The use of injectable fillers has been revolutionary in the augmentation of facial soft tissues. The wide array of different filler compositions and their immediate results with a minimal complication rate has enabled patients to enjoy facial enhancements that could not be envisioned just over a decade ago.
But like all good things, injectable fillers can also be overused or injected for ill-advised purposes. Their simplicity of use makes them easy to place anywhere, literally right down to the bone. As filler techniques are taught to an ever-widening array of injector backgrounds, I have seen an increasing number of patients in whom they are being used for facial bone augmentation purposes. Cheek, chin or jaw angle augmentation are the most common areas of facial filler use.
While there is no physical harm that is likely to ever come from using fillers for facial bone augmentation, it offers a poor value as facial aesthetic procedures go. While it is obvious that injectable fillers are temporary and must be repeated, they end up being much more costly than using a facial implant.
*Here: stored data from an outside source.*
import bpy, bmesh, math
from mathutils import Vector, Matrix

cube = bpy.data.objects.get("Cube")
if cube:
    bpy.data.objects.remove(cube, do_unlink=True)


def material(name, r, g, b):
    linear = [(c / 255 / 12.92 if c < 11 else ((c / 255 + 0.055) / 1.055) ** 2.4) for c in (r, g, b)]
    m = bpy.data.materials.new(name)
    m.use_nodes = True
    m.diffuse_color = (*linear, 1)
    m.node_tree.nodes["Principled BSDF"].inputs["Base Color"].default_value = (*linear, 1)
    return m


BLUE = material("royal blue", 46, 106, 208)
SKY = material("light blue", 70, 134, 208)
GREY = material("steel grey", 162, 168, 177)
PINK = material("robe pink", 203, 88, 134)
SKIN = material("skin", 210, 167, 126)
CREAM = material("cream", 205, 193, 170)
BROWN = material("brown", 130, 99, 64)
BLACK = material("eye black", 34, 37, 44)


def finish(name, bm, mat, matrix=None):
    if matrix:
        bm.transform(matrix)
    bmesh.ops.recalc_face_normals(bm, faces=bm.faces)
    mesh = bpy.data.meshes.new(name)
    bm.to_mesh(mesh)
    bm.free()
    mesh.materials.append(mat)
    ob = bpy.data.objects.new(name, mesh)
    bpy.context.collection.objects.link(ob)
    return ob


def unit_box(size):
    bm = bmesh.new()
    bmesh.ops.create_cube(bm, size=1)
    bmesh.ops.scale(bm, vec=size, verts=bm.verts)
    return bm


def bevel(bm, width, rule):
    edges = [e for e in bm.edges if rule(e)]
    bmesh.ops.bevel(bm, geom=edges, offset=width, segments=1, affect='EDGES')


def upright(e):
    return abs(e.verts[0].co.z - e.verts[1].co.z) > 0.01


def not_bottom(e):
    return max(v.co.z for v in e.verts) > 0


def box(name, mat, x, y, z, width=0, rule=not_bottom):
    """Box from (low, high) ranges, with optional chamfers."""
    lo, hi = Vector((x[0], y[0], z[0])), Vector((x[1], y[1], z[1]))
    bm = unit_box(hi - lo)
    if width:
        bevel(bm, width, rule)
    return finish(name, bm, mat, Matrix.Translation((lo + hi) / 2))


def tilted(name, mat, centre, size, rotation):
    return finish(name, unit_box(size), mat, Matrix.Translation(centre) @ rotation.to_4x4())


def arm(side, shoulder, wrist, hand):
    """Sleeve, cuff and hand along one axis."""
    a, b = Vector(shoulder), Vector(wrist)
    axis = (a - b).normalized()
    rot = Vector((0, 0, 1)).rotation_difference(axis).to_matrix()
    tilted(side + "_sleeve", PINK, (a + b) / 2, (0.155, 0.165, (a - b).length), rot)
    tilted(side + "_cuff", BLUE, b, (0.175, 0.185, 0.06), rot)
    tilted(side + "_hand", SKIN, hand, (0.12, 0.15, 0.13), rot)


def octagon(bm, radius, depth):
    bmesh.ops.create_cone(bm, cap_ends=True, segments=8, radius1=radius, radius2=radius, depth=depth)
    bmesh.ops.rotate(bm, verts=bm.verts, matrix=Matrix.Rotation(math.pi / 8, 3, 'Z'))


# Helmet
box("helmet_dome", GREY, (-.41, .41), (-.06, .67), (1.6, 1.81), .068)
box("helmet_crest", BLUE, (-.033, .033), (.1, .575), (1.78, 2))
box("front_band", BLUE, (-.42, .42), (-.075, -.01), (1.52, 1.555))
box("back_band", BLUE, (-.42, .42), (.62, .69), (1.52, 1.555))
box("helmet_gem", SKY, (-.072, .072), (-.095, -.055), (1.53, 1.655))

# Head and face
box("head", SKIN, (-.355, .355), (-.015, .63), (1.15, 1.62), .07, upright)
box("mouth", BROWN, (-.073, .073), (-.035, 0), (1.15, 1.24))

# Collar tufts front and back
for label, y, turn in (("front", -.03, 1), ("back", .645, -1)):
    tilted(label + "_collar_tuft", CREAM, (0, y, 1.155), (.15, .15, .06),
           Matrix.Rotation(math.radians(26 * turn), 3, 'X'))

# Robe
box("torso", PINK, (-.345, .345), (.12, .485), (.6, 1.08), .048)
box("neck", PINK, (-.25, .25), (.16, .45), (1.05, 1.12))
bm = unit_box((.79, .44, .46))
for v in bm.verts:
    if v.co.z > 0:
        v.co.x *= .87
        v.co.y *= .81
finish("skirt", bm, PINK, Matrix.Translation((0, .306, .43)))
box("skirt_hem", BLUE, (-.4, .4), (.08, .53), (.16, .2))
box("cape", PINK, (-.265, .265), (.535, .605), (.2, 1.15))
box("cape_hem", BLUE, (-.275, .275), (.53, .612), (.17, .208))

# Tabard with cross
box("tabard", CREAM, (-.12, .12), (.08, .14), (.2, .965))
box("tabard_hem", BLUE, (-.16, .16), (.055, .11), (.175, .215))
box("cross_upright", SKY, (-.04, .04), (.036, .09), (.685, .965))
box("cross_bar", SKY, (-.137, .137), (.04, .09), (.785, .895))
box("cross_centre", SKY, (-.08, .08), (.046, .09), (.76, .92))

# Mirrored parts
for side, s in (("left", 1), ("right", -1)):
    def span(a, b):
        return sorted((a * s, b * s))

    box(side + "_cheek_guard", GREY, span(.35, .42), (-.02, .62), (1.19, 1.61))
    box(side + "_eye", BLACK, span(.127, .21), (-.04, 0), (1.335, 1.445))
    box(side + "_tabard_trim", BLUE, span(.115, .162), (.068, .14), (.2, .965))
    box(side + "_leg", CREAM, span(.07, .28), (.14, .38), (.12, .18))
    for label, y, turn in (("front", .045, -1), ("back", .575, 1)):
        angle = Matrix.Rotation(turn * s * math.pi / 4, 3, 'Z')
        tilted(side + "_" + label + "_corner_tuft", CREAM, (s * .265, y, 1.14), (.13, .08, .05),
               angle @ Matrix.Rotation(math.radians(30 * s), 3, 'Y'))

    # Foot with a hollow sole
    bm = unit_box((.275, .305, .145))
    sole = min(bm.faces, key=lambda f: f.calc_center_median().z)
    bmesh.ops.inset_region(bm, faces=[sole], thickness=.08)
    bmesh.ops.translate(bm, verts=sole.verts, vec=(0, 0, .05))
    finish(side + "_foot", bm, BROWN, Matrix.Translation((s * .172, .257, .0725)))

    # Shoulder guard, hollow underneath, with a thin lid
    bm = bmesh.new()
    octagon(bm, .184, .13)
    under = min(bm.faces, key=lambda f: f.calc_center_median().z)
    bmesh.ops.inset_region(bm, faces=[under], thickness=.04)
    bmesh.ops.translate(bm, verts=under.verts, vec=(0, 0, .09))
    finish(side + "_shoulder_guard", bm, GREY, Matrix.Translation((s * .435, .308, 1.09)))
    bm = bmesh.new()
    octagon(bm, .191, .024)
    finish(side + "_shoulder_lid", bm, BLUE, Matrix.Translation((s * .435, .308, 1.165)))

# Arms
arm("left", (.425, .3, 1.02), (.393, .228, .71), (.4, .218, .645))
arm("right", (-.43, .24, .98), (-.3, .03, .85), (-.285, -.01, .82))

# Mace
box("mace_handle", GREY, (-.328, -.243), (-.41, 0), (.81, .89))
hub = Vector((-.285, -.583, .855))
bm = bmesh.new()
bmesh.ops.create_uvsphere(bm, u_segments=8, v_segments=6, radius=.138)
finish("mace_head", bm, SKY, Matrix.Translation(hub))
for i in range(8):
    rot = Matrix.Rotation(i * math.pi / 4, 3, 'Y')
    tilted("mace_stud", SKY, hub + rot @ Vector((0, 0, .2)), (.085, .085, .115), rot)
This is because of the volume of material needed to create the same effect. I just saw a patient recently who had his jaw angles injected with Radiesse. While he was pleased with the effect, it took over 7 millimeters of volume to do so. At that cost, he was well on his way to two-thirds of the cost of having jaw angle implants which are permanent!
For bone augmentation, injectable fillers are at a disadvantage compared to facial implants. It is much more difficult to get a smooth and confluent layering that can match that of the shape of any facial implant. Because an injection method can not get into a consistent and widespread subperiosteal layer, uneven material deposition is the norm not the exception. Some injectors get around this issue by placing it above the periosteum in the deep soft tissues which is more likely to result in a more consistent layering of material.
With the increasing recognition of the value of a stable platform onto which to resuspend aging and sagging facial soft tissues, solid implants are superior to injectable fillers. They are not only permanent, but they will feel more like natural bone structure and are much more likely to be symmetrical in cheek and jaw angle augmentation.
Both injectable fillers and solid implants offers excellent options for facial enhancement, but they are not interchangeable. Injectable fillers are for soft tissue volume improvement while implants are for bony augmentation. On the surface, some patients not may see that as not much different. But the facial results of each will make that distinction more clear. Just like trying to use solid implants for soft tissue augmentation, the use of injectable fillers for bone enhancement is likewise limited.
Dr. Barry Eppley